Eckburg: Unplugging is no longer an option

Bella Eckburg

IPhone with screen lit up
A phone with TikTok open sits with headphones on a table. (Collegian File Photo)

Editor’s Note: All opinion section content reflects the views of the individual author only and does not represent a stance taken by The Collegian or its editorial board.

In 2021, opting to remain without an online presence does more harm than good.


By having an online presence, you allow potential employers to learn more about who you are outside of work, which can lead to you being perceived as well-rounded and relatable — getting you the job.

According to Career Builder, “Nearly half of employers … say that if they can’t find a job candidate online, they are less likely to call that person in for an interview — 28% say that is because they like to gather more information before calling in a candidate for an interview, 20% say they expect candidates to have an online presence.”

As college students, we are already dealing with adapting to virtual learning and spending a lot of time online amid a pandemic. This, coupled with the social pressures already created by online interactions, can feel like too much.

As real life and social media continue to intertwine, we need to recognize that our consumption of media is, at times, overloading our emotional capacities.
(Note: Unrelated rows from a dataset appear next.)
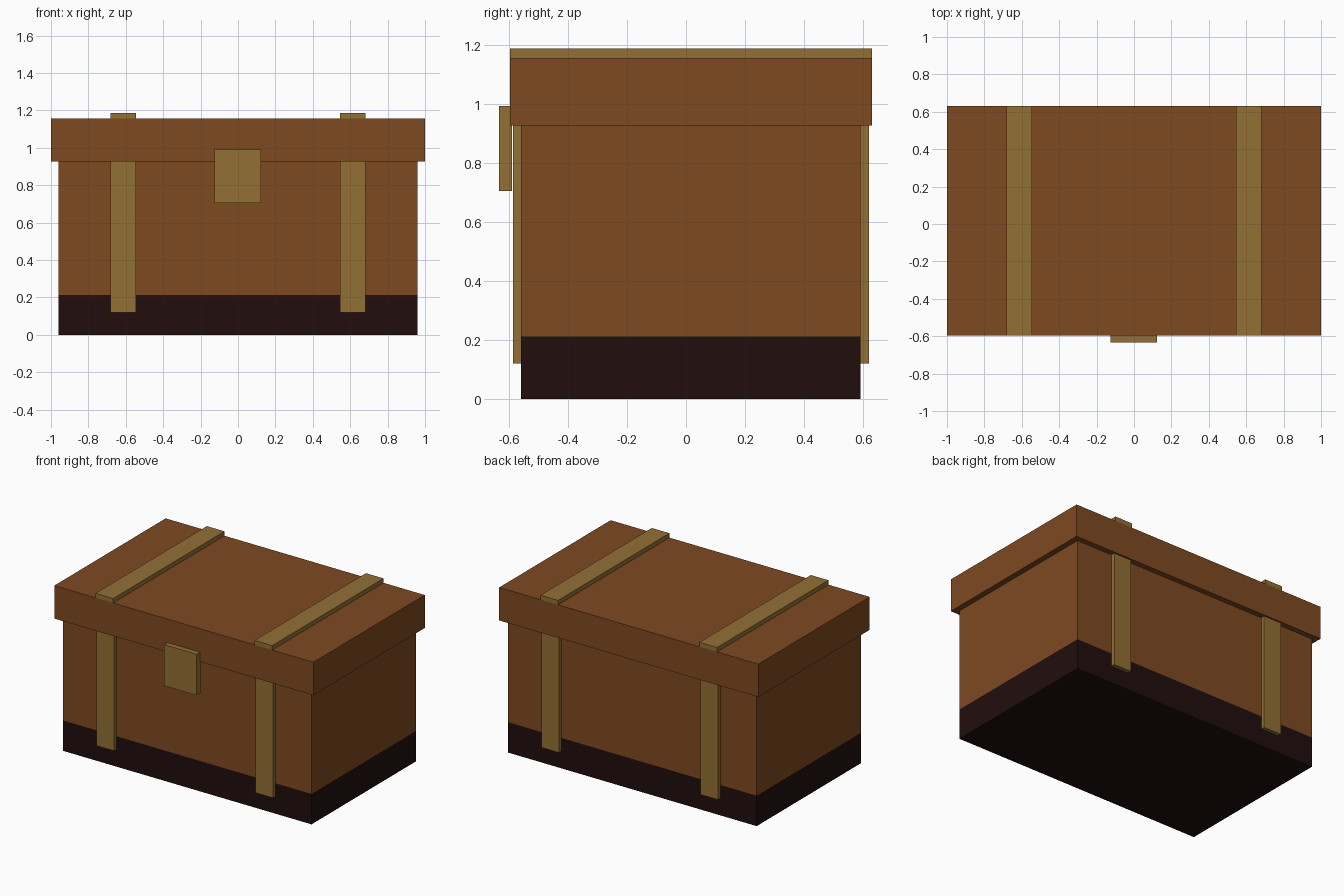
import bpy

if "Cube" in bpy.data.objects:
    bpy.data.objects.remove(bpy.data.objects["Cube"])


def material(name, color):
    m = bpy.data.materials.new(name)
    m.diffuse_color = (*color, 1.0)
    m.use_nodes = True
    m.node_tree.nodes["Principled BSDF"].inputs["Base Color"].default_value = m.diffuse_color
    return m


wood = material("brown wood", (0.209, 0.067, 0.0152))
brass = material("dull brass", (0.287, 0.162, 0.034))
dark = material("dark base", (0.0152, 0.004, 0.004))


def box(name, x, y, z, mat):
    """Box from (min, max) ranges on each axis."""
    bpy.ops.mesh.primitive_cube_add(size=1)
    ob = bpy.context.object
    ob.name = name
    for v in ob.data.vertices:
        v.co = [r[0] if c < 0 else r[1] for c, r in zip(v.co, (x, y, z))]
    ob.data.materials.append(mat)
    return ob


# Chest body on a dark base, with an overhanging lid
box("base", (-0.96, 0.96), (-0.56, 0.592), (0, 0.212), dark)
box("body", (-0.96, 0.96), (-0.56, 0.592), (0.212, 0.926), wood)
box("lid", (-1, 1), (-0.597, 0.631), (0.926, 1.156), wood)

# Straps on the front, back and lid, on both sides
for side, cx in (("left", -0.614), ("right", 0.614)):
    x = (cx - 0.068, cx + 0.068)
    box(side + "_front_strap", x, (-0.587, -0.56), (0.12, 0.926), brass)
    box(side + "_back_strap", x, (0.592, 0.62), (0.12, 0.926), brass)
    box(side + "_lid_strap", x, (-0.597, 0.631), (1.156, 1.187), brass)

# Latch plate
box("latch", (-0.126, 0.124), (-0.634, -0.59), (0.705, 0.992), brass)
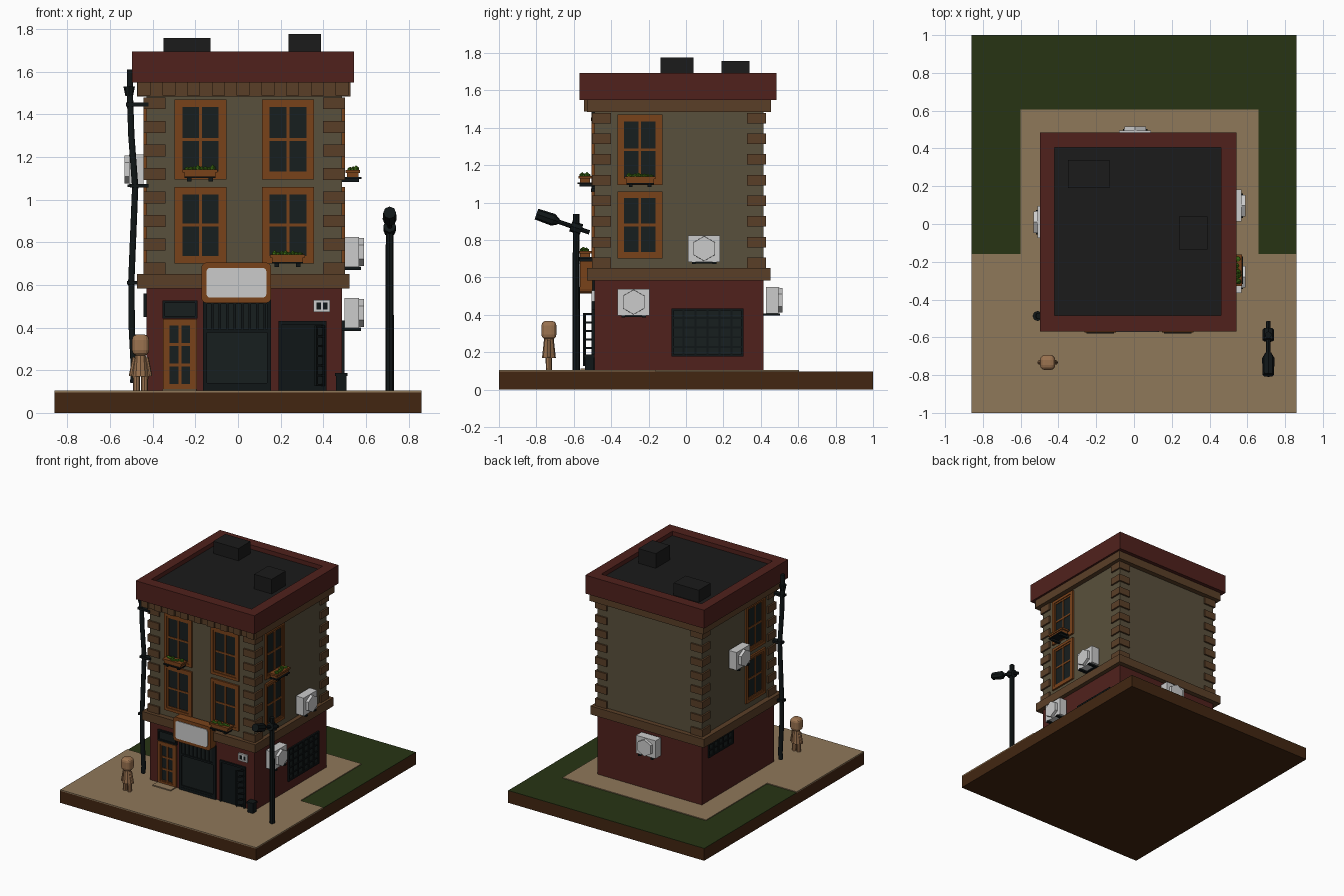
import bpy, bmesh, math, random
from mathutils import Vector, Matrix

if "Cube" in bpy.data.objects:
    bpy.data.objects.remove(bpy.data.objects["Cube"])
random.seed(4)

# Display colours (0-255), turned into linear values below
COL = dict(soil=(66, 38, 17), grass=(39, 52, 20), pave=(143, 120, 90), red=(80, 33, 28),
           wall=(89, 80, 60), trim=(90, 63, 39), wood=(121, 66, 26), glass=(23, 30, 30),
           dark=(16, 22, 23), roof=(27, 27, 27), white=(222, 222, 222), leaf=(58, 105, 18),
           skin=(155, 115, 80))
MATS = {}
for k, c in COL.items():
    MATS[k] = bpy.data.materials.new(k)
    MATS[k].diffuse_color = (*[v / 255 / 12.92 if v < 11 else ((v / 255 + .055) / 1.055) ** 2.4 for v in c], 1)


def finish(name, bm, mat, smooth=False):
    me = bpy.data.meshes.new(name)
    bmesh.ops.recalc_face_normals(bm, faces=bm.faces)
    for f in bm.faces:
        f.smooth = smooth
    bm.to_mesh(me)
    bm.free()
    me.materials.append(MATS[mat])
    ob = bpy.data.objects.new(name, me)
    bpy.context.collection.objects.link(ob)
    return ob


def boxes(name, mat, items):
    """One object from boxes given as (x0, x1, y0, y1, z0, z1)."""
    bm = bmesh.new()
    for x0, x1, y0, y1, z0, z1 in items:
        m = Matrix.Translation(((x0 + x1) / 2, (y0 + y1) / 2, (z0 + z1) / 2)) @ Matrix.Diagonal(
            (abs(x1 - x0), abs(y1 - y0), z1 - z0, 1))
        bmesh.ops.create_cube(bm, size=1, matrix=m)
    return finish(name, bm, mat)


def rods(name, mat, items, n=8):
    """One object from tapered rods given as (start, end, r0, r1)."""
    bm = bmesh.new()
    for a, b, r0, r1 in items:
        a, b = Vector(a), Vector(b)
        m = Matrix.Translation((a + b) / 2) @ (b - a).to_track_quat('Z', 'Y').to_matrix().to_4x4()
        bmesh.ops.create_cone(bm, cap_ends=True, segments=n, radius1=r0, radius2=r1,
                              depth=(b - a).length, matrix=m)
    return finish(name, bm, mat)


def blobs(name, mat, items):
    bm = bmesh.new()
    for p, s in items:
        bmesh.ops.create_icosphere(bm, subdivisions=1, radius=1,
                                   matrix=Matrix.Translation(p) @ Matrix.Diagonal((*s, 1)))
    return finish(name, bm, mat)


def bevel(ob, r, only_y=False):
    bm = bmesh.new()
    bm.from_mesh(ob.data)
    es = [e for e in bm.edges if not only_y or abs(e.verts[0].co.y - e.verts[1].co.y) > 1e-4]
    bmesh.ops.bevel(bm, geom=es, offset=r, segments=3, profile=.5, affect='EDGES')
    bm.to_mesh(ob.data)
    bm.free()


# Building faces: u runs along the wall, d is the distance out of it
X0, X1, Y0, Y1 = -.43, .488, -.49, .415


def pt(f, u, d, z):
    return {'front': (u, Y0 - d, z), 'back': (u, Y1 + d, z),
            'right': (X1 + d, u, z), 'left': (X0 - d, u, z)}[f]


def on(f, u0, u1, z0, z1, d0, d1):
    a, b = pt(f, u0, d0, z0), pt(f, u1, d1, z1)
    return (min(a[0], b[0]), max(a[0], b[0]), min(a[1], b[1]), max(a[1], b[1]), z0, z1)


def frame(f, u0, u1, z0, z1, t, d0, d1):
    return [on(f, u0, u0 + t, z0, z1, d0, d1), on(f, u1 - t, u1, z0, z1, d0, d1),
            on(f, u0 + t, u1 - t, z0, z0 + t, d0, d1), on(f, u0 + t, u1 - t, z1 - t, z1, d0, d1)]


def grid(f, u0, u1, z0, z1, cols, rows, t, d0, d1):
    us = [u0 + (u1 - u0) * i / cols for i in range(1, cols)]
    zs = [z0 + (z1 - z0) * i / rows for i in range(1, rows)]
    return [on(f, u - t, u + t, z0, z1, d0, d1) for u in us] + \
           [on(f, u0, u1, z - t, z + t, d0, d1 - .001) for z in zs]


def window(f, u0, u1, z0, z1):
    boxes(f + '_window_glass', 'glass', [on(f, u0 + .02, u1 - .02, z0 + .02, z1 - .02, -.01, .002)])
    boxes(f + '_window_frame', 'wood', frame(f, u0, u1, z0, z1, .022, -.01, .014) +
          frame(f, u0 + .022, u1 - .022, z0 + .022, z1 - .022, .014, -.01, .008) +
          grid(f, u0 + .03, u1 - .03, z0 + .03, z1 - .03, 2, 2, .007, -.01, .007))


def planter(f, u, z):
    w = .083
    boxes(f + '_planter_shelf', 'dark', [on(f, u - w + .01, u + w - .01, z, z + .008, 0, .09)] +
          [on(f, u + s * .05 - .01, u + s * .05 + .01, z - .015, z, 0, .08) for s in (-1, 1)])
    boxes(f + '_planter_box', 'wood', [on(f, u - w + .01, u + w - .01, z + .008, z + .028, .022, .078),
                                       on(f, u - w, u + w, z + .028, z + .042, .015, .085)])
    blobs(f + '_planter_leaves', 'leaf', [
        (pt(f, u - .06 + .017 * i, .05 + random.uniform(-.018, .018), z + .043),
         (.016, .016, random.uniform(.01, .022))) for i in range(8)])


def air_unit(f, u, z):
    """Air conditioner with stepped front, hexagonal fan cover and bracket."""
    w, h = .085, .142
    zc = z + h / 2
    boxes(f + '_air_unit', 'white', [on(f, u - w, u + w, z, z + h, .012, .08)])
    rods(f + '_air_unit_fan', 'white', [(pt(f, u, .075, zc), pt(f, u, .102, zc), .067, .066)], 6)
    boxes(f + '_air_unit_bracket', 'dark', [
        on(f, u + s * .055 - .01, u + s * .055 + .01, z - .012, z, 0, .088) for s in (-1, 1)] +
        [on(f, u - .065, u + .065, z - .008, z, 0, .02)])


# Ground slab, lawn and pavement
boxes('ground_slab', 'soil', [(-.86, .86, -1, 1, 0, .096)])
boxes('lawn', 'grass', [(-.86, .86, -.16, 1, .095, .098)])
boxes('pavement', 'pave', [(-.86, .86, -1, -.16, .095, .104), (-.6, .66, -.16, .605, .095, .104)])
boxes('door_step', 'pave', [(-.355, -.195, -.565, Y0, .1, .112)])

# Building body, bands and roof
boxes('ground_floor', 'red', [(X0, X1, Y0, Y1, .1, .59)])
boxes('upper_walls', 'wall', [(X0, X1, Y0, Y1, .64, 1.5)])
boxes('middle_band', 'trim', [(-.473, .522, -.53, .453, .583, .65)])
boxes('upper_cornice', 'trim', [(-.473, .527, -.53, .455, 1.483, 1.55)])
boxes('cornice_blocks', 'trim', [(x - .03, x + .03, -.546, -.52, 1.487, 1.55)
                                 for x in [-.44 + .116 * i for i in range(9)]])
PX0, PX1, PY0, PY1 = -.498, .543, -.57, .485
boxes('parapet', 'red', [(PX0, PX1, PY0, -.485, 1.548, 1.694), (PX0, PX1, .405, PY1, 1.548, 1.694),
                         (PX0, -.42, -.485, .405, 1.548, 1.694), (.46, PX1, -.485, .405, 1.548, 1.694)])
boxes('roof_deck', 'roof', [(-.43, .47, -.495, .415, 1.55, 1.66)])
boxes('roof_boxes', 'roof', [(-.35, -.13, .19, .34, 1.65, 1.757), (.237, .39, -.135, .04, 1.65, 1.776)])

# Corner stones, long blocks at every corner
boxes('corner_stones', 'trim', [
    (min(cx + sx * .013, cx - sx * .09), max(cx + sx * .013, cx - sx * .09),
     min(cy + sy * .013, cy - sy * .09), max(cy + sy * .013, cy - sy * .09), z - .028, z + .028)
    for cx, sx in ((X0, -1), (X1, 1)) for cy, sy in ((Y0, -1), (Y1, 1))
    for z in [.678 + .1105 * i for i in range(8)]])

# Upper windows with planters
for z0, z1 in ((.7, 1.06), (1.095, 1.47)):
    window('front', -.297, -.055, z0, z1)
    window('front', .112, .357, z0, z1)
    for side in ('left', 'right'):
        window(side, -.367, -.126, z0, z1)
planter('front', -.178, 1.1)
planter('front', .232, .7)
planter('right', -.245, 1.097)

# Air conditioners
air_unit('right', .097, .683)
air_unit('right', -.28, .397)
air_unit('left', .01, 1.07)
air_unit('back', .006, .407)

# Barred side windows
for f, u0, u1, z0, z1, c, r in (('right', -.077, .307, .177, .434, 6, 5), ('left', .03, .34, .45, .56, 5, 2)):
    boxes(f + '_barred_glass', 'glass', [on(f, u0, u1, z0, z1, -.01, .003)])
    boxes(f + '_window_bars', 'dark', frame(f, u0, u1, z0, z1, .012, 0, .012) +
          grid(f, u0, u1, z0, z1, c, r, .005, 0, .01))

# Wooden entrance door with fanlight
boxes('door_glass', 'glass', [on('front', -.345, -.2, .11, .43, 0, .004)])
boxes('door_frame', 'wood', frame('front', -.352, -.193, .105, .44, .022, 0, .014) +
      frame('front', -.33, -.215, .125, .42, .01, 0, .01) +
      grid('front', -.325, -.22, .13, .415, 2, 3, .007, 0, .009))
boxes('fanlight', 'glass', [on('front', -.345, -.2, .452, .52, 0, .005)])
boxes('fanlight_frame', 'dark', frame('front', -.355, -.19, .443, .528, .012, 0, .014))

# Shop window with slatted shutter
boxes('shop_glass', 'glass', [on('front', -.155, .145, .11, .52, 0, .004)])
boxes('shop_frame', 'dark', frame('front', -.165, .155, .105, .53, .02, 0, .014) +
      [on('front', -.15, .14, .12, .14, 0, .012), on('front', -.15, .14, .377, .392, 0, .014)] +
      [on('front', u - .006, u + .006, .385, .52, 0, .012) for u in [-.12 + .035 * i for i in range(8)]])

# Dark doorway with an open lattice gate
boxes('doorway', 'dark', [on('front', .19, .415, .105, .43, 0, .004)])
boxes('doorway_frame', 'dark', [on('front', .19, .205, .105, .43, 0, .014), on('front', .4, .415, .105, .43, 0, .014),
                                on('front', .205, .4, .415, .43, 0, .014)])
gate = boxes('lattice_gate', 'dark', [(a, a + .01, -.006, .006, .125, .41) for a in (0, .058)] +
             [(.01, .058, -.004, .004, z, z + .01) for z in [.125 + .0458 * i for i in range(7)]])
gate.location = (.408, -.494, 0)
gate.rotation_euler.z = math.radians(180 + 50)

# Meter box and waste bin
boxes('meter_box', 'white', frame('front', .355, .432, .472, .53, .012, 0, .015) +
      [on('front', .388, .399, .48, .52, 0, .014)])
boxes('meter_slots', 'dark', [on('front', .36, .428, .476, .526, 0, .008)])
boxes('waste_bin', 'dark', [(.46, .508, -.54, -.492, .104, .175), (.455, .513, -.545, -.49, .172, .187)])

# Blank sign board with rounded corners
bevel(boxes('sign_frame', 'wood', [(-.172, .155, -.568, -.5, .515, .705)]), .024, True)
bevel(boxes('sign_panel', 'white', [(-.148, .133, -.573, -.56, .54, .68)]), .018, True)

# Crooked drain pipe with hopper and clamps
path = [(-.505, 1.61), (-.507, 1.5), (-.5, 1.3), (-.482, 1.06), (-.5, .62), (-.498, .4), (-.487, .19), (-.492, .14)]
cu = bpy.data.curves.new('drain_pipe', 'CURVE')
cu.dimensions, cu.bevel_depth, cu.bevel_resolution, cu.use_fill_caps = '3D', .017, 1, True
sp = cu.splines.new('POLY')
sp.points.add(len(path) - 1)
for p, (x, z) in zip(sp.points, path):
    p.co = (x, -.487, z, 1)
cu.materials.append(MATS['dark'])
bpy.context.collection.objects.link(bpy.data.objects.new('drain_pipe', cu))
rods('pipe_hopper', 'dark', [((-.51, -.487, 1.485), (-.51, -.487, 1.53), .018, .027)])
boxes('pipe_clamps', 'dark', [(x - .022, X0 + .01, -.508, -.468, z - .009, z + .009)
                              for x, z in ((-.503, 1.445), (-.485, 1.065), (-.498, .61))])

# Street lamp with tilted arm
L, c = .711, Vector((.711, -.587, .865))
d = Vector((0, -.95, .33)).normalized()
rods('street_lamp', 'dark', [((L, -.587, .1), (L, -.587, .94), .02, .018),
                             (c - d * .075, c + d * .12, .012, .012),
                             (c - d * .03, c + d * .03, .03, .03),
                             (c + d * .1, c + d * .13, .016, .033), (c + d * .13, c + d * .225, .033, .03)])

# Simple standing figure with rounded blocky head
F, G = -.457, -.733
bevel(boxes('figure_head', 'skin', [(F - .04, F + .04, G - .04, G + .04, .268, .368)]), .026)
rods('figure_body', 'skin', [((F, G, .17), (F, G, .27), .037, .026)], 10)
rods('figure_limbs', 'skin', [((F + s * .019, G, .104), (F + s * .019, G, .19), .016, .018) for s in (-1, 1)] +
     [((F + s * .043, G, .172), (F + s * .026, G, .26), .012, .012) for s in (-1, 1)])

for m in bpy.data.materials:
    if m.users and not m.is_grease_pencil:
        m.use_nodes = True
        m.node_tree.nodes["Principled BSDF"].inputs["Base Color"].default_value = m.diffuse_color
It is no longer a feasible option to remain offline while also entering the workforce, so, as college students, we need to make sure to adapt to this entanglement with our mental health in mind.

The impacts that media consumption has on our mental health has also been worsened by the COVID-19 pandemic, and our obsession with being informed on current events now has its very own nickname: ‘Doom Scrolling.'”

Social media, in recent years, has experienced a shift in what is considered profitable content. When Instagram first launched in 2010, users’ feeds were full of images of cats, motivational quotes and food. Now, Instagram models flood feeds, promoting flat-tummy teas and hair vitamins. Instagram is no longer casual.

At this point, we have all heard the phrase “social media is the highlight reel of people’s lives” and, although true, we do not also acknowledge the real-world pressures created by social media.

We know to scroll past the ostensibly flawless figures on our screens, reminding ourselves ‘social media is not reality, but we forget that reality is also not reality,'” Melissa Kerman writes in her article “Social Media is a Highlight Reel, but so is Our Reality.”

Although social media is by no means the cause of comparing oneself to others — which has existed since the dawn of adolescent angst — it certainly exacerbates the need to feel as though you are putting your best foot forward even if that means sacrificing your own mental health.

The impacts that media consumption has on our mental health have also been worsened by the COVID-19 pandemic, and our obsession with being informed on current events now has its very own nickname: doomscrolling.

The University of Georgia’s director of the Games and Virtual Environments Lab, Sun Joo Ahn, stated in The Washington Post, “Seeking out information is something we tend to do even during normal circumstances in order to make informed decisions.”


“Unfortunately, a lot of information is negative these days, and we’re motivated to pay more attention to negative news — and remember it longer — because it has a direct linkage to our survival,” Ahn said.

A person records a TikTok on their phone. TikTok is currently one of the most popular social media apps. (Collegian File Photo)

It is easy to sit on your phone and sink into the depths of the internet late into the night, but we need to take a step back and ask ourselves how we are feeling, and if the answer is overwhelmed, how to properly address those feelings. 

There is good news though. Being overwhelmed by social media and your overall media consumption is an experience shared by many, and both are issues that need to be addressed through introspection and asking for help when you need it. 

As college students, we are already working to adapt to virtual classes and interactions. Now, our academic and social interactions have been transferred online, which adds to our need to feel connected and informed — doomscrolling has become our unified coping skill. Although having a presence online is something that is necessary for things like networking and exposure to potential employers, a line needs to be drawn regarding media consumption for the sake of our emotional well-being. 

If you are struggling or feeling overwhelmed, know that you are not alone. If you feel uncomfortable discussing your feelings with your family or friends, you can text HOME to 741741 for free, 24/7 crisis counseling. 

Bella Eckburg can be reached at or on Twitter @yaycolor.